→ **Task**:
Locate, in the data below, the line that contains "obj.select_set(True)" and the line that contains "verts = [(ix"; reproduce exactly those two lines and every line between them, nothing more.

→ **Raw data**:
==========
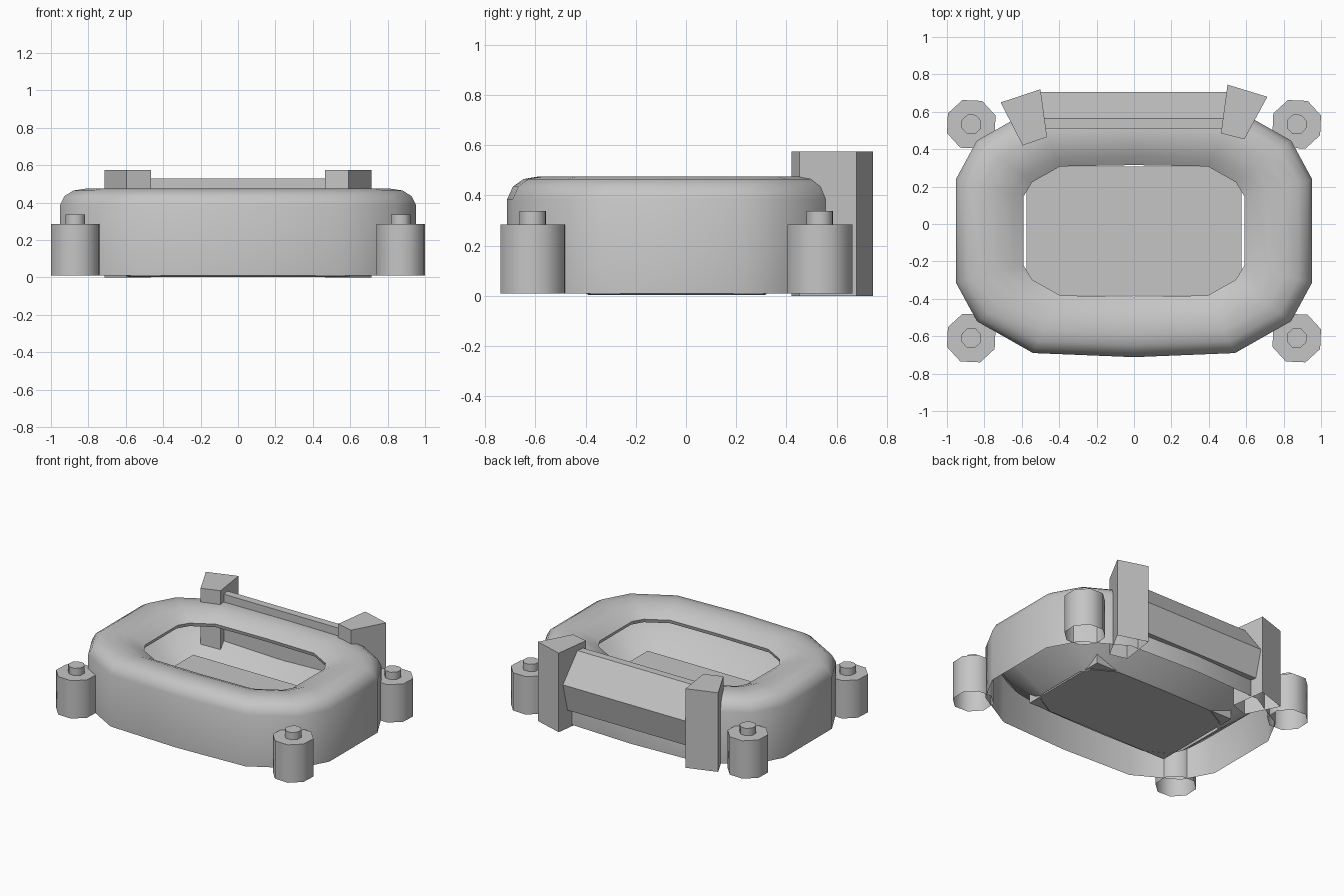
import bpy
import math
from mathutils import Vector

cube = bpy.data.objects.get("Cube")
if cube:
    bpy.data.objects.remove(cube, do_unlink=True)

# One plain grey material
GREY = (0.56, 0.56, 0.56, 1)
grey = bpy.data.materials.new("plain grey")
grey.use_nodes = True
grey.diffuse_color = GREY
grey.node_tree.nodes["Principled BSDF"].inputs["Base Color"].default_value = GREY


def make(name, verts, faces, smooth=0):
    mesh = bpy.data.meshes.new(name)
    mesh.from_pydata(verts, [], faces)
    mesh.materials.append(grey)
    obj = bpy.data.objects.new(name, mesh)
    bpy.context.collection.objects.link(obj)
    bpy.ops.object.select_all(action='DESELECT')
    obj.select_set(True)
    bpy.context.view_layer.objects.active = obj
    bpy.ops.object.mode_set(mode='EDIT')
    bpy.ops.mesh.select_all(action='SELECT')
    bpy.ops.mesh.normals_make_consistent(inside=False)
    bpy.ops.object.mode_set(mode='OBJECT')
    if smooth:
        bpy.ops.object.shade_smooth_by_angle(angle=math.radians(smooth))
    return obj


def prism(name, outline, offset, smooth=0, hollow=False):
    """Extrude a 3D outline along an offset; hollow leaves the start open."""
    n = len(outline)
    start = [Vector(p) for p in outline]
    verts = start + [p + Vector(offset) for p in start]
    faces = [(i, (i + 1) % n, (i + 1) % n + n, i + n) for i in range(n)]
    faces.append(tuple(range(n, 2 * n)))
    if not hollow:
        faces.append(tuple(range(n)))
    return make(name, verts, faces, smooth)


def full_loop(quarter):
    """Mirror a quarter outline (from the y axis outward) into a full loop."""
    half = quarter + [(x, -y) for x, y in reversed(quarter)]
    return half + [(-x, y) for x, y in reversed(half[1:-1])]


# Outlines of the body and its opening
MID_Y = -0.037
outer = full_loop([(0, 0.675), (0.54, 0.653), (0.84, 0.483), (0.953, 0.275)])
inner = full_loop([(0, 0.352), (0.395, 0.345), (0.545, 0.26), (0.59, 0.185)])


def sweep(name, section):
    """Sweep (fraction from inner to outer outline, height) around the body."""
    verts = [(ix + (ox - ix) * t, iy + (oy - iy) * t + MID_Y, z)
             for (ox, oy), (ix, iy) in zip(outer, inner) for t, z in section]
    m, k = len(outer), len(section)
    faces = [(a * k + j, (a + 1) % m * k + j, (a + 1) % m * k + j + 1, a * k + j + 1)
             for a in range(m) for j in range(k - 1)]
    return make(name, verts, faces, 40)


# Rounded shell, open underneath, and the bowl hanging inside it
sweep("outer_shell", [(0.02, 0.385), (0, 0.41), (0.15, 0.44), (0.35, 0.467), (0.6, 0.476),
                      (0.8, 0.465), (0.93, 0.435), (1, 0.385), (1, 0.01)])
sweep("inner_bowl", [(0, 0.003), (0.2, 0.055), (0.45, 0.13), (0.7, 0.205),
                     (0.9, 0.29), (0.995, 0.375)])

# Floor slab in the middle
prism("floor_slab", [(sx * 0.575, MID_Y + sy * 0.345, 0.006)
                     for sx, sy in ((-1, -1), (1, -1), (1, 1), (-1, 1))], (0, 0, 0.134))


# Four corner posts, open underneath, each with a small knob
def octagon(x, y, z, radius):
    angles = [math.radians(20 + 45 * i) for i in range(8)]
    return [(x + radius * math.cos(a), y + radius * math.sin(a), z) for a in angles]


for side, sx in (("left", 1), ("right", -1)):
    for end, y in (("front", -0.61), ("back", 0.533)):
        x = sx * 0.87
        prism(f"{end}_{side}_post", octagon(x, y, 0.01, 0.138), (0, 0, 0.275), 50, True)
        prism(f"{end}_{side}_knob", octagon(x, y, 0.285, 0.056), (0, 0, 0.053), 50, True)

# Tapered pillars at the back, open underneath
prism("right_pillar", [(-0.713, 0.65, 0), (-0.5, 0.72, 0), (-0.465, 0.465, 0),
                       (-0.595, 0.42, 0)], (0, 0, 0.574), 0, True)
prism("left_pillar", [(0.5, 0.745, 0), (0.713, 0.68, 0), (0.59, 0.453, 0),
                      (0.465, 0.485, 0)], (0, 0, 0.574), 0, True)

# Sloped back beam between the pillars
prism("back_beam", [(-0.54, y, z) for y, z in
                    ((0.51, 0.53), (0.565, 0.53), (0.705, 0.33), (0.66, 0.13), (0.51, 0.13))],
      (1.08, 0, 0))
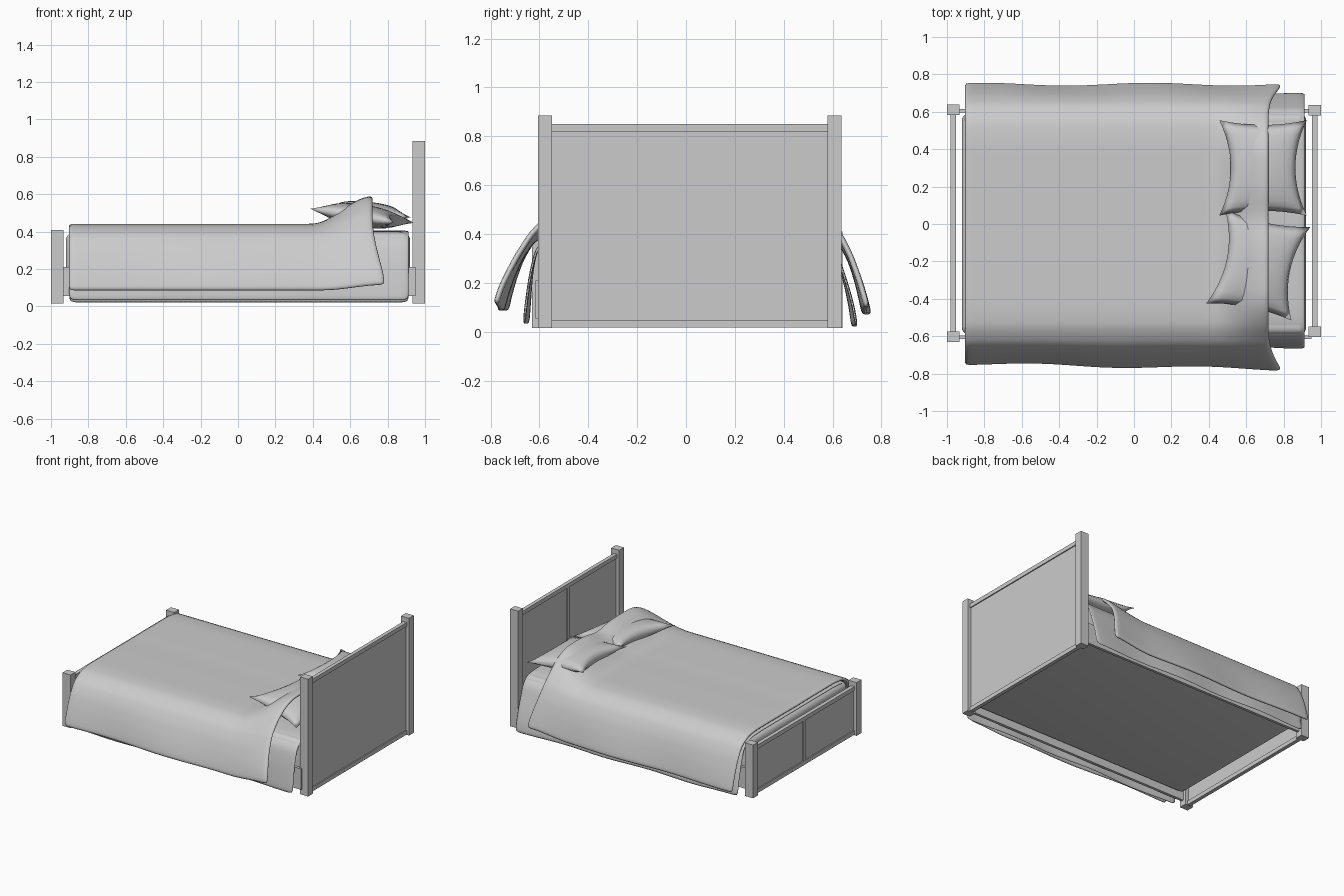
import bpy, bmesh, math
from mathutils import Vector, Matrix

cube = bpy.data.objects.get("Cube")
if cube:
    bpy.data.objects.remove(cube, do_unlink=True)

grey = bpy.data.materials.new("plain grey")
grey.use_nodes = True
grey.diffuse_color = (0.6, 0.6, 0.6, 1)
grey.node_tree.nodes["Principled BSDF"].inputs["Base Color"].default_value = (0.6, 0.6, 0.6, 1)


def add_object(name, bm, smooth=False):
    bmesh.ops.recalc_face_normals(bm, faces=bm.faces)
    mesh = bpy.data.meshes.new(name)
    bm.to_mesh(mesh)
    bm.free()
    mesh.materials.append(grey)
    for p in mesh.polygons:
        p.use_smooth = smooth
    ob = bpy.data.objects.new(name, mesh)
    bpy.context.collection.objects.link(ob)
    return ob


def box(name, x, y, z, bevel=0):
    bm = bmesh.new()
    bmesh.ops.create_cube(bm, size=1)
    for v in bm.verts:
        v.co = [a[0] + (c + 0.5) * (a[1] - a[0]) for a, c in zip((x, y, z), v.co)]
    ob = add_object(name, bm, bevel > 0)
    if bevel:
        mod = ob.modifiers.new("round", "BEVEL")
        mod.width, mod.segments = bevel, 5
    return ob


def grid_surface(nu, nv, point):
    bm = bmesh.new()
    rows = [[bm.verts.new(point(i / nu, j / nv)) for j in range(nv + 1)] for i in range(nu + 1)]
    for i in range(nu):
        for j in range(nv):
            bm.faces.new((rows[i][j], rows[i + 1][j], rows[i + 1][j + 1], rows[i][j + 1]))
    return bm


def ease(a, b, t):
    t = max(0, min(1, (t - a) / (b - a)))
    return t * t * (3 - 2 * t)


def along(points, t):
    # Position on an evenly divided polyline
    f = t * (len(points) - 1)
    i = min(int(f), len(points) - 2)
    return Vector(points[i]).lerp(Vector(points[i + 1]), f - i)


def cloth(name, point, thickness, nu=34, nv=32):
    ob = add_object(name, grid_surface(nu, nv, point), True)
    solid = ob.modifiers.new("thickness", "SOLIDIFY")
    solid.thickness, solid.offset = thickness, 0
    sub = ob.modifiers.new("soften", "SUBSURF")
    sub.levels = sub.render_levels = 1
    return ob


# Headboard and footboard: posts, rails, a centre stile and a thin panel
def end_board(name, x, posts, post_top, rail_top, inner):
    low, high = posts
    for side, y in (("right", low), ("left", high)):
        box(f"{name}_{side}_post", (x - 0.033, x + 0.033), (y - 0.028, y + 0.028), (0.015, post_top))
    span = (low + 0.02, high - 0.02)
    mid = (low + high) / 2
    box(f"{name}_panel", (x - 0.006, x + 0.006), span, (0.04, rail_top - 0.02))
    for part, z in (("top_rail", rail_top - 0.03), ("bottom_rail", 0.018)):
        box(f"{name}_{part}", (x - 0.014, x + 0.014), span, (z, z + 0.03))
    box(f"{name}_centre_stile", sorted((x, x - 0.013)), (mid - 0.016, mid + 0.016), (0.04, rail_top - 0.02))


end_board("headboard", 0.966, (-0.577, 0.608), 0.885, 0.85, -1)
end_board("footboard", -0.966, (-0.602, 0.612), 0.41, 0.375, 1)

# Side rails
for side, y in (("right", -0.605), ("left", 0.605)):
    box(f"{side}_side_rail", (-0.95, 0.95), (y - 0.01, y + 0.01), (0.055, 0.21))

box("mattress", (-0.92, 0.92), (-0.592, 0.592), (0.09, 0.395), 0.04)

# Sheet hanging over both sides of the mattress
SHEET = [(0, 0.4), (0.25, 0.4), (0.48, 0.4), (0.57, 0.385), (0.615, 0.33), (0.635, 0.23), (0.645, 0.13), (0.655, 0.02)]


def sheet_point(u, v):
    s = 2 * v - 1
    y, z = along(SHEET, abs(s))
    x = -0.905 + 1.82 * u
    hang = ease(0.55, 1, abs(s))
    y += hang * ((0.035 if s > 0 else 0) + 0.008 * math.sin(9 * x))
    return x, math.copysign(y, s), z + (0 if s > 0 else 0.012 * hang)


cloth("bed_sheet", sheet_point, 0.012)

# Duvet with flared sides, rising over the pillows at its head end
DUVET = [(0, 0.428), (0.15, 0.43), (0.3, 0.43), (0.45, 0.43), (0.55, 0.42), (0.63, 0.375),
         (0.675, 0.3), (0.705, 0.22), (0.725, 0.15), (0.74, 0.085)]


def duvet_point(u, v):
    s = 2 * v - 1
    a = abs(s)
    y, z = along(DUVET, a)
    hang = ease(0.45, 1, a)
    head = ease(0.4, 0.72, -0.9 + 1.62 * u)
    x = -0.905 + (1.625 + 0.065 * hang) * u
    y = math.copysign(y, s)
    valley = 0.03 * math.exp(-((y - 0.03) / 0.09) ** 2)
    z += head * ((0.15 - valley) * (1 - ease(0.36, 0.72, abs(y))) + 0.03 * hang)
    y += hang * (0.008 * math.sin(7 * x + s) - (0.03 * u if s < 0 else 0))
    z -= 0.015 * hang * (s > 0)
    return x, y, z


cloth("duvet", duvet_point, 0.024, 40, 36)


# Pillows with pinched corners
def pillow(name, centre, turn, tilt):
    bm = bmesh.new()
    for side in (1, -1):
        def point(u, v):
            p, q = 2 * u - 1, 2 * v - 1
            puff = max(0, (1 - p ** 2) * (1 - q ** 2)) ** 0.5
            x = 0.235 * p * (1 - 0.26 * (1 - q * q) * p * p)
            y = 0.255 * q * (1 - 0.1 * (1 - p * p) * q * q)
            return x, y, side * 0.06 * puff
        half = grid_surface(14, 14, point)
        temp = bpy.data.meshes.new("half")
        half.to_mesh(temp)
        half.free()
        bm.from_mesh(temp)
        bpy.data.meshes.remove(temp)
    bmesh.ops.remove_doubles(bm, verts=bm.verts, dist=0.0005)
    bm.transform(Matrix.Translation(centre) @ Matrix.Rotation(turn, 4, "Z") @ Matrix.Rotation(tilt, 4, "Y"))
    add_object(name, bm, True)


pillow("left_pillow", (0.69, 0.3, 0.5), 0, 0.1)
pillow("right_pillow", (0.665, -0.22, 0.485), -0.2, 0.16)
==========
→ **Answer below**:
    obj.select_set(True)
    bpy.context.view_layer.objects.active = obj
    bpy.ops.object.mode_set(mode='EDIT')
    bpy.ops.mesh.select_all(action='SELECT')
    bpy.ops.mesh.normals_make_consistent(inside=False)
    bpy.ops.object.mode_set(mode='OBJECT')
    if smooth:
        bpy.ops.object.shade_smooth_by_angle(angle=math.radians(smooth))
    return obj


def prism(name, outline, offset, smooth=0, hollow=False):
    """Extrude a 3D outline along an offset; hollow leaves the start open."""
    n = len(outline)
    start = [Vector(p) for p in outline]
    verts = start + [p + Vector(offset) for p in start]
    faces = [(i, (i + 1) % n, (i + 1) % n + n, i + n) for i in range(n)]
    faces.append(tuple(range(n, 2 * n)))
    if not hollow:
        faces.append(tuple(range(n)))
    return make(name, verts, faces, smooth)


def full_loop(quarter):
    """Mirror a quarter outline (from the y axis outward) into a full loop."""
    half = quarter + [(x, -y) for x, y in reversed(quarter)]
    return half + [(-x, y) for x, y in reversed(half[1:-1])]


# Outlines of the body and its opening
MID_Y = -0.037
outer = full_loop([(0, 0.675), (0.54, 0.653), (0.84, 0.483), (0.953, 0.275)])
inner = full_loop([(0, 0.352), (0.395, 0.345), (0.545, 0.26), (0.59, 0.185)])


def sweep(name, section):
    """Sweep (fraction from inner to outer outline, height) around the body."""
    verts = [(ix + (ox - ix) * t, iy + (oy - iy) * t + MID_Y, z)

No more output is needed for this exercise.